|Compilers and Interpreters|
|Compiled programs (right) are translated into the machine language of the target computer. Interpreted programs (left and center) are either kept in their original source code or are precompiled into an intermediate form. In both cases, an interpreter is required to translate the program into machine language at runtime, whereas the compiled program is "ready to go."|
a computer program by which a high-level programming language, such as COBOL or FORTRAN, is converted into machine language that can be acted upon by a computer[kəm′pīl·ər] (computer science)
A program to translate a higher programming language into machine language. Also known as compiling routine.(programming, tool)A program that converts another program from some source language (or programming language) to machine language (object code). Some compilers output assembly language which is then converted to machine language by a separate assembler.

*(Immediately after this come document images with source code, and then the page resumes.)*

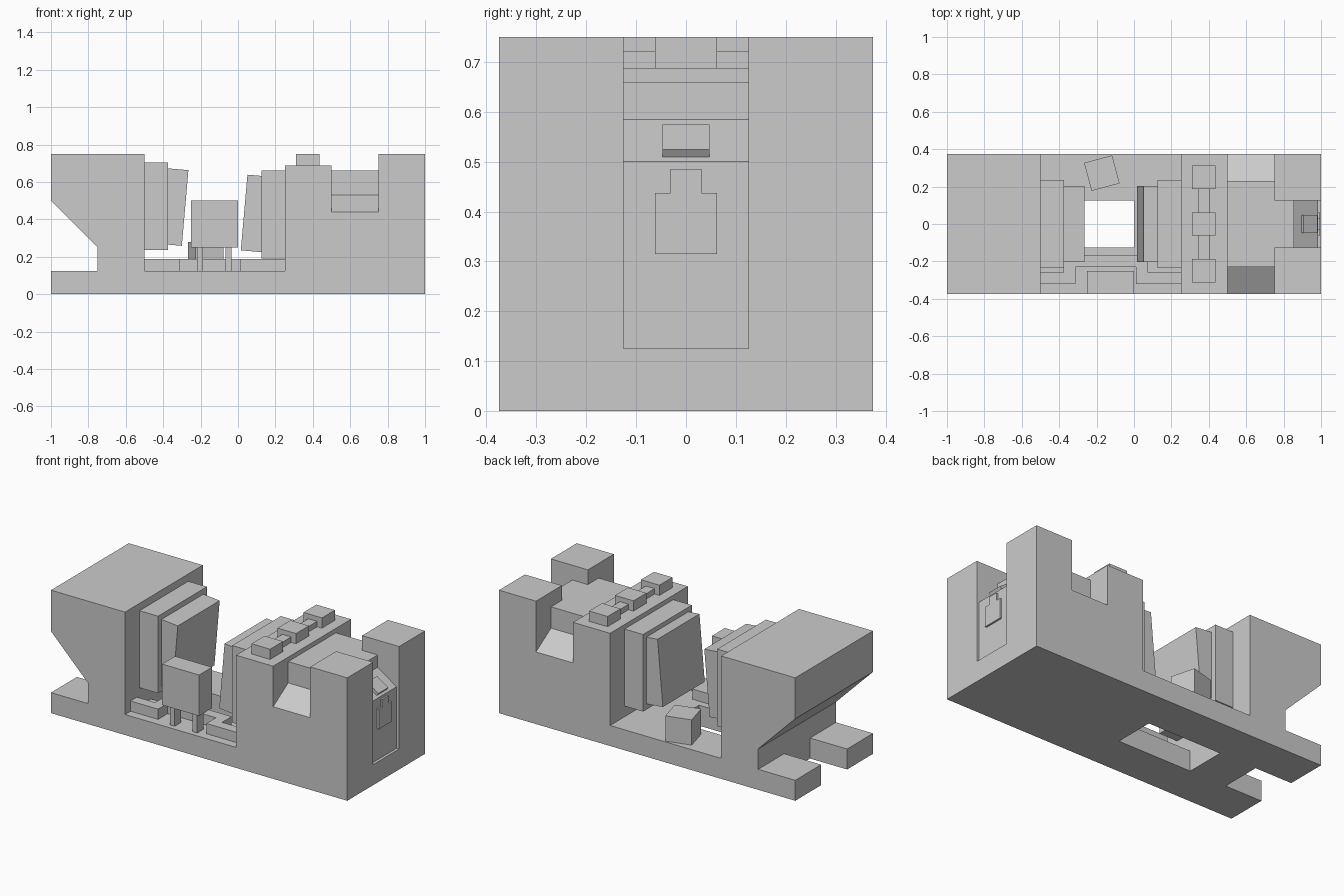
import bpy, bmesh
from math import radians, atan2
from mathutils import Vector

if "Cube" in bpy.data.objects:
    bpy.data.objects.remove(bpy.data.objects["Cube"])


def prism(name, pts, axis, a, b):
    """Extrude a 2D profile along an axis from a to b."""
    place = {'x': lambda p, t: (t, p[0], p[1]),
             'y': lambda p, t: (p[0], t, p[1]),
             'z': lambda p, t: (p[0], p[1], t)}[axis]
    bm = bmesh.new()
    face = bm.faces.new([bm.verts.new(place(p, a)) for p in pts])
    out = bmesh.ops.extrude_face_region(bm, geom=[face])
    shift = Vector(place((0, 0), b - a))
    bmesh.ops.translate(bm, vec=shift,
                        verts=[v for v in out['geom'] if isinstance(v, bmesh.types.BMVert)])
    bmesh.ops.recalc_face_normals(bm, faces=bm.faces)
    mesh = bpy.data.meshes.new(name)
    bm.to_mesh(mesh)
    bm.free()
    ob = bpy.data.objects.new(name, mesh)
    bpy.context.collection.objects.link(ob)
    return ob


def box(name, center, size, rot=(0, 0, 0)):
    x, y, z = (s / 2 for s in size)
    ob = prism(name, [(-x, -y), (x, -y), (x, y), (-x, y)], 'z', -z, z)
    ob.location = center
    ob.rotation_euler = rot
    return ob


def cut(target, cutter):
    cutter.hide_render = True
    mod = target.modifiers.new('cut', 'BOOLEAN')
    mod.operation, mod.solver, mod.object = 'DIFFERENCE', 'EXACT', cutter
    bpy.context.view_layer.objects.active = target
    bpy.ops.object.modifier_apply(modifier=mod.name)
    bpy.data.objects.remove(cutter)


# Main body: stepped side profile
body = prism('body', [
    (-1, 0), (1, 0), (1, .75), (.75, .75), (.75, .66), (.5, .66), (.5, .6875),
    (.25, .6875), (.25, .125), (-.5, .125), (-.5, .75), (-1, .75), (-1, .5),
    (-.75, .25), (-.75, .125), (-1, .125)], 'y', -.375, .375)

# Floor opening and end slot between the feet
cut(body, box('floor_cutter', (-.25, 0, .05), (.5, .25, .3)))
cut(body, box('slot_cutter', (-.95, 0, .05), (.4, .25, .3)))
# Sloped pockets on both long sides
for s in (-1, 1):
    cut(body, prism('pocket_cutter', [(s * .23, .7), (s * .23, .53), (s * .45, .3935),
                                      (s * .45, .7)], 'x', .5, .75))
# End alcove with sloped desk and shallow panel
cut(body, prism('alcove_cutter', [
    (.75, .85), (.75, .66), (.855, .66), (.855, .585), (.983, .5), (.983, .125),
    (1.1, .125), (1.1, .85)], 'y', -.125, .125))

# Tablet on the desk slope and keyhole-shaped plate below it
tilt = atan2(.085, .128)
box('desk_tablet', (.938, 0, .542), (.09, .095, .018), (0, tilt, 0))
prism('end_plate', [(-.0625, .315), (.0625, .315), (.0625, .4375), (.031, .4375),
                    (.031, .485), (-.031, .485), (-.031, .4375), (-.0625, .4375)],
      'x', .98, .994)

# Upright slabs and tilted slabs facing the gap
box('left_slab', (-.4375, 0, .47), (.125, .47, .47))
box('right_slab', (.1875, 0, .425), (.125, .47, .47))
box('left_tilted_slab', (-.345, 0, .466), (.125, .404, .406), (0, radians(5), 0))
box('right_tilted_slab', (.095, 0, .431), (.125, .404, .406), (0, radians(5), 0))

# Roof blocks joined by a bar
box('roof_bar', (.373, 0, .703), (.06, .44, .035))
for i, y in enumerate((-.25, 0, .25)):
    box(f'roof_block_{i}', (.373, y, .718), (.125, .125, .064))

# Hat-shaped kerb on the floor
prism('kerb', [
    (-.5, -.322), (-.314, -.322), (-.314, -.23), (.012, -.23), (.012, -.322),
    (.25, -.322), (.25, -.26), (.075, -.26), (.075, -.168), (-.377, -.168),
    (-.377, -.26), (-.5, -.26)], 'z', .12, .1875)

# Raised crate on two posts
box('crate', (-.125, -.3125, .375), (.25, .125, .25))
for side, x in (('left', -.203), ('right', -.05)):
    box(f'{side}_post', (x, -.3125, .187), (.031, .0625, .13))

# Loose turned cube at the back
box('loose_cube', (-.172, .272, .201), (.155, .155, .156), (0, 0, radians(15)))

A compiler is distinguished from an assembler by the fact that each input statement does not, in general, correspond to a single machine instruction or fixed sequence of instructions. A compiler may support such features as automatic allocation of variables, arbitrary arithmetic expressions, control structures such as FOR and WHILE loops, variable scope, input/ouput operations, higher-order functions and portability of source code.